▶ **Your assignment**
In this exercise, retype exactly the lines from the start of the entries through the line bearing "ALONG_Y = Vector((0, 1, 0))", leaving every picture out.

-------- Material for this exercise

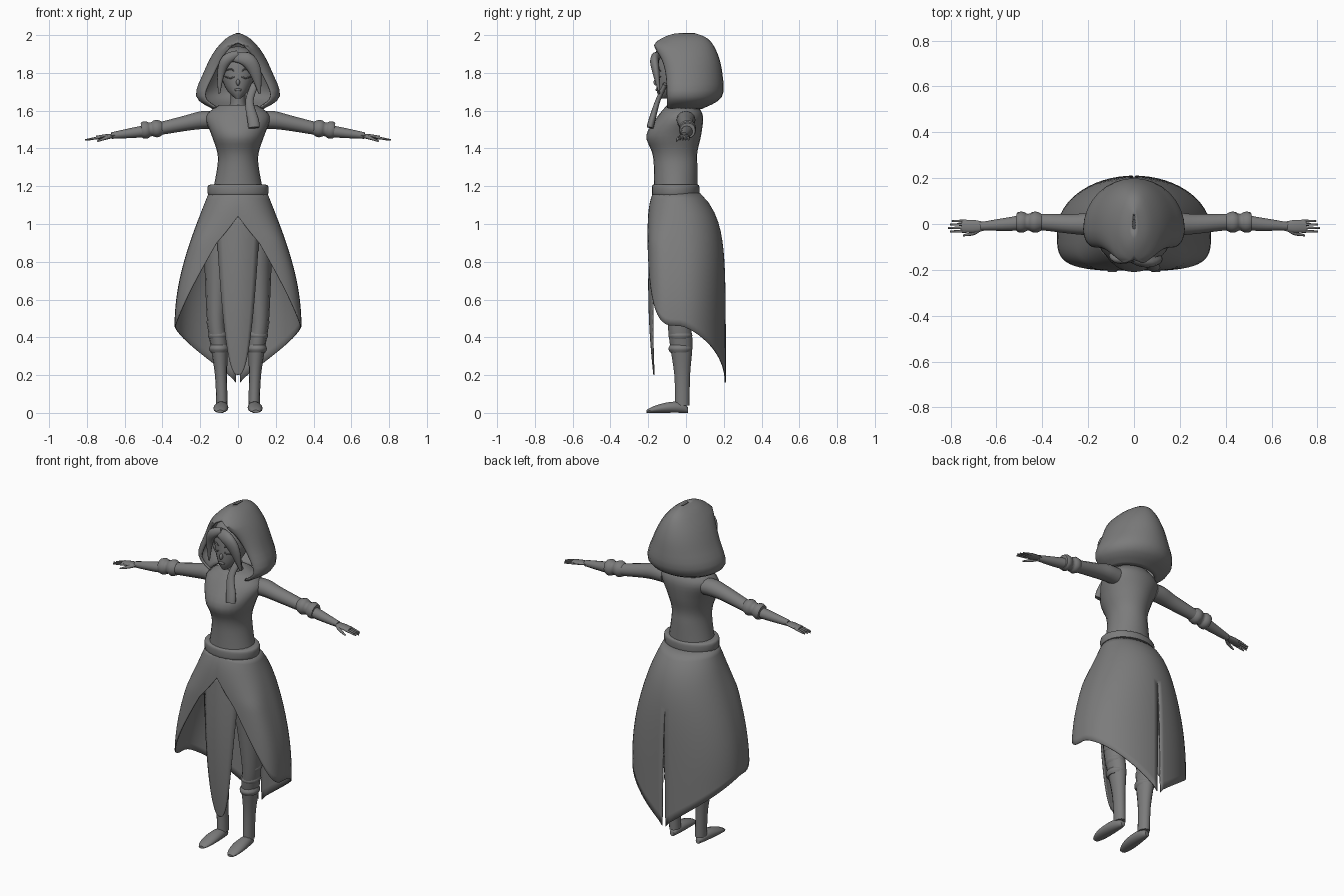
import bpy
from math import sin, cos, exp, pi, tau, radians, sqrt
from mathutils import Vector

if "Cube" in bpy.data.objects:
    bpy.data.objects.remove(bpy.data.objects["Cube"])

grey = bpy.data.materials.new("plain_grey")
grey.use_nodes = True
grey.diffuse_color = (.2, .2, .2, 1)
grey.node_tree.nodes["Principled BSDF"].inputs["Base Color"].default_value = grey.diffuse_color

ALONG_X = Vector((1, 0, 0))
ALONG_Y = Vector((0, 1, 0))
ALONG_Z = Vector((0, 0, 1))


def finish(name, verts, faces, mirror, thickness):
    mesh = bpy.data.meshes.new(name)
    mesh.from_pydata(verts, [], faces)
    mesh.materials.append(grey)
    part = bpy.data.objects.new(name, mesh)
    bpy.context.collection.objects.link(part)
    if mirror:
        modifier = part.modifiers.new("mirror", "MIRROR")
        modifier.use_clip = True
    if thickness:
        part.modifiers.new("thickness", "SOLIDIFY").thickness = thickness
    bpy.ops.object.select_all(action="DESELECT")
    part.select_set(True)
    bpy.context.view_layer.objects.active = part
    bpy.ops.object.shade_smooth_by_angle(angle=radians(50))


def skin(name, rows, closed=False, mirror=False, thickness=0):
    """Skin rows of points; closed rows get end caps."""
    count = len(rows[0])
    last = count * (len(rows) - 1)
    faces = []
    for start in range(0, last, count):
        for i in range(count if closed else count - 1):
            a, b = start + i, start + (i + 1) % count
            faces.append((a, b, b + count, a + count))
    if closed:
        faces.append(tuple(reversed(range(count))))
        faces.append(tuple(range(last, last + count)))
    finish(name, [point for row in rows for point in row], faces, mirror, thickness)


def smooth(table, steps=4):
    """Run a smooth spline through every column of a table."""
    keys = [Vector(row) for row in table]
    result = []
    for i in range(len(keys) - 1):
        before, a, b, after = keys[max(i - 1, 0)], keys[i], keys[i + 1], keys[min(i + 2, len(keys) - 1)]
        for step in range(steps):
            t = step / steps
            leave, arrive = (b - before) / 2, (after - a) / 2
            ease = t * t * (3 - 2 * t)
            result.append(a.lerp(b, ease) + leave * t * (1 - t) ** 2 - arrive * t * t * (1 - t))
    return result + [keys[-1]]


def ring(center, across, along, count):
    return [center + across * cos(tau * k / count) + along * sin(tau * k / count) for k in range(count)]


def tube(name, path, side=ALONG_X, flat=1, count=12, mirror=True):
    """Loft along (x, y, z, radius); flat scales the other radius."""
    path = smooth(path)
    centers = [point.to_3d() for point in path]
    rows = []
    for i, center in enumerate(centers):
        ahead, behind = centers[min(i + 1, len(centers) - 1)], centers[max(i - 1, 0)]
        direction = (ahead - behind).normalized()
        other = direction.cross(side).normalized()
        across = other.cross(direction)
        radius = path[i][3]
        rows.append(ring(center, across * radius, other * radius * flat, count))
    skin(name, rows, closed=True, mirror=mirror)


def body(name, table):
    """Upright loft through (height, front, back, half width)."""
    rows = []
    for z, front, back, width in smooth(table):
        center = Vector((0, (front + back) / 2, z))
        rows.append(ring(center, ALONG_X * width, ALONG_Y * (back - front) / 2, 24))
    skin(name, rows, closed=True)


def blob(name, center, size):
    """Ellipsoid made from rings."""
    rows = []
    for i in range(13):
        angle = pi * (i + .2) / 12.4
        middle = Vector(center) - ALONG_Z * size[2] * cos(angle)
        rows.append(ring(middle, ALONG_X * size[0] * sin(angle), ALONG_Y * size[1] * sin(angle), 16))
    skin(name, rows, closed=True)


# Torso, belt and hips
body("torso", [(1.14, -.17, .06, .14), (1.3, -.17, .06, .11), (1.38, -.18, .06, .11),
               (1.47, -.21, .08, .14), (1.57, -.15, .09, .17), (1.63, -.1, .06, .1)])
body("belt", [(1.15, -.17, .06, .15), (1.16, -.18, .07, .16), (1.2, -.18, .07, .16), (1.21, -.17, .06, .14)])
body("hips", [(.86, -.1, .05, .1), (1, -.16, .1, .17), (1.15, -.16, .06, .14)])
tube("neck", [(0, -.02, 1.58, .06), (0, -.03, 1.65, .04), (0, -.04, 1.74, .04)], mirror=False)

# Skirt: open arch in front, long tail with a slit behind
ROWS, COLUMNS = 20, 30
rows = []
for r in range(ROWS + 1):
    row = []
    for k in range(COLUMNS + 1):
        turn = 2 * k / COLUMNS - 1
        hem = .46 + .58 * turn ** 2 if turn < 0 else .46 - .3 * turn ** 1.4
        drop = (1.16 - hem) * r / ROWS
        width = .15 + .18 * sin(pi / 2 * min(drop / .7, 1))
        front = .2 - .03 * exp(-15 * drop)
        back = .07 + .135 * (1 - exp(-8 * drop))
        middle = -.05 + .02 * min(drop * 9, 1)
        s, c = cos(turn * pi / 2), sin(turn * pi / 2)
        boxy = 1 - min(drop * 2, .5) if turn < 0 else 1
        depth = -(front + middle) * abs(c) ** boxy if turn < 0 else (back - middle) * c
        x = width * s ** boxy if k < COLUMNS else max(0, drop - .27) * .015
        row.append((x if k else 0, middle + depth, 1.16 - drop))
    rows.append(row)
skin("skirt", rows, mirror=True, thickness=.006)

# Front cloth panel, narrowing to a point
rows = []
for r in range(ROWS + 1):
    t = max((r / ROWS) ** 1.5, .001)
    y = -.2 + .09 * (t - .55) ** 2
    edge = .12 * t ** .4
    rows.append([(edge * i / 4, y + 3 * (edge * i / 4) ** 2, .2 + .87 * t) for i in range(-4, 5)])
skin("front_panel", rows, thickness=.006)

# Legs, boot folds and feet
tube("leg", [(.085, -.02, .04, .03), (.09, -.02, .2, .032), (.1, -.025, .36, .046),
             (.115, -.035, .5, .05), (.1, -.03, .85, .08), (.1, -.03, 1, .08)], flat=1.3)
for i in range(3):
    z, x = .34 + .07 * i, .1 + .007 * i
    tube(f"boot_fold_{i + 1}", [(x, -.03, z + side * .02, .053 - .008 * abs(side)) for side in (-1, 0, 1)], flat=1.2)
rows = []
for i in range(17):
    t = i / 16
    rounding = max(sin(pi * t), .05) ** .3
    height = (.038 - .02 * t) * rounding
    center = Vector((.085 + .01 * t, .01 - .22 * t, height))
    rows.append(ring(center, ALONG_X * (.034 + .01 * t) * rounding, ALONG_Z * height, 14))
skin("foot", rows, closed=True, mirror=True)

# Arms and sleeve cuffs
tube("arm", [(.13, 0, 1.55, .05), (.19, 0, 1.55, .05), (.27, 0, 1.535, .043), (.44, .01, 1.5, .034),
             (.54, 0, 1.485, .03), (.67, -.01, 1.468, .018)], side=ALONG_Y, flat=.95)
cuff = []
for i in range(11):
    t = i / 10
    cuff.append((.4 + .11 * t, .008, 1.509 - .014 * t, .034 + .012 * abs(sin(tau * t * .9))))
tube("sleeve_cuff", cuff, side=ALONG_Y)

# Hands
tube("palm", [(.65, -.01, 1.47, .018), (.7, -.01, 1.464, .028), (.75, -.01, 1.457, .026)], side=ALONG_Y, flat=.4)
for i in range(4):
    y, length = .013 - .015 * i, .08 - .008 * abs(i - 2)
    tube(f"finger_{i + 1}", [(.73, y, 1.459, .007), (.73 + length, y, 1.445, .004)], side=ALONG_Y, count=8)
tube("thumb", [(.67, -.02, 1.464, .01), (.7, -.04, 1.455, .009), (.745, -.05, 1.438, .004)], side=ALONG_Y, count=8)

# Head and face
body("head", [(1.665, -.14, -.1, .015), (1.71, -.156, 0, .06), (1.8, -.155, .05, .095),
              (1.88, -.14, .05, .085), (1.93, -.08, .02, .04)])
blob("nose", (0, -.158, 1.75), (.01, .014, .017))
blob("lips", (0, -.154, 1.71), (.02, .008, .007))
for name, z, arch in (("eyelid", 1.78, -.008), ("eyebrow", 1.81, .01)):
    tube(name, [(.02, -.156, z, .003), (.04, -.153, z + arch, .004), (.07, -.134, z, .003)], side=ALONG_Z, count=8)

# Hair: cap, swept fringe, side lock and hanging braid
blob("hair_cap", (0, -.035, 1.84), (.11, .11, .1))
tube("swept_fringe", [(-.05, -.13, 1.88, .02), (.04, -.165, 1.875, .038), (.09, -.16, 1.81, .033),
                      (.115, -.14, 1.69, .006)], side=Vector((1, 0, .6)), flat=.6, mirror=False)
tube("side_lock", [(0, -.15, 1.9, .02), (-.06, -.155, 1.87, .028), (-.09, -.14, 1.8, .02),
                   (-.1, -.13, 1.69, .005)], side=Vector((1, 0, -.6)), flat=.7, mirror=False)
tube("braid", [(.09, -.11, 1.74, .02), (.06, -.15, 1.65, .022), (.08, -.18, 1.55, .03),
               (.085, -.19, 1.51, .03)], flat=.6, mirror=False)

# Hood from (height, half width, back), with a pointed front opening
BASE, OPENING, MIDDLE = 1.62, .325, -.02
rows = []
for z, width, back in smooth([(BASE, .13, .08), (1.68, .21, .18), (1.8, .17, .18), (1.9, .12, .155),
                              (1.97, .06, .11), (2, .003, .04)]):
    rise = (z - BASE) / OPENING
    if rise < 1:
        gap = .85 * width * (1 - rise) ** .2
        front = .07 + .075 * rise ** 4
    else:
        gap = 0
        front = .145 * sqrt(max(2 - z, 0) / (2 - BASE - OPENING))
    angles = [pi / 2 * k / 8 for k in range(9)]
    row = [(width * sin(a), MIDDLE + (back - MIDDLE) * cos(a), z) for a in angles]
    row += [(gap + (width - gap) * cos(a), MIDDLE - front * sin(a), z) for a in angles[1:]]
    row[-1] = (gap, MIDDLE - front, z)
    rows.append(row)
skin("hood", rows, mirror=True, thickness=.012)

----------------

▶ **Task answer**
import bpy
from math import sin, cos, exp, pi, tau, radians, sqrt
from mathutils import Vector

if "Cube" in bpy.data.objects:
    bpy.data.objects.remove(bpy.data.objects["Cube"])

grey = bpy.data.materials.new("plain_grey")
grey.use_nodes = True
grey.diffuse_color = (.2, .2, .2, 1)
grey.node_tree.nodes["Principled BSDF"].inputs["Base Color"].default_value = grey.diffuse_color

ALONG_X = Vector((1, 0, 0))
ALONG_Y = Vector((0, 1, 0))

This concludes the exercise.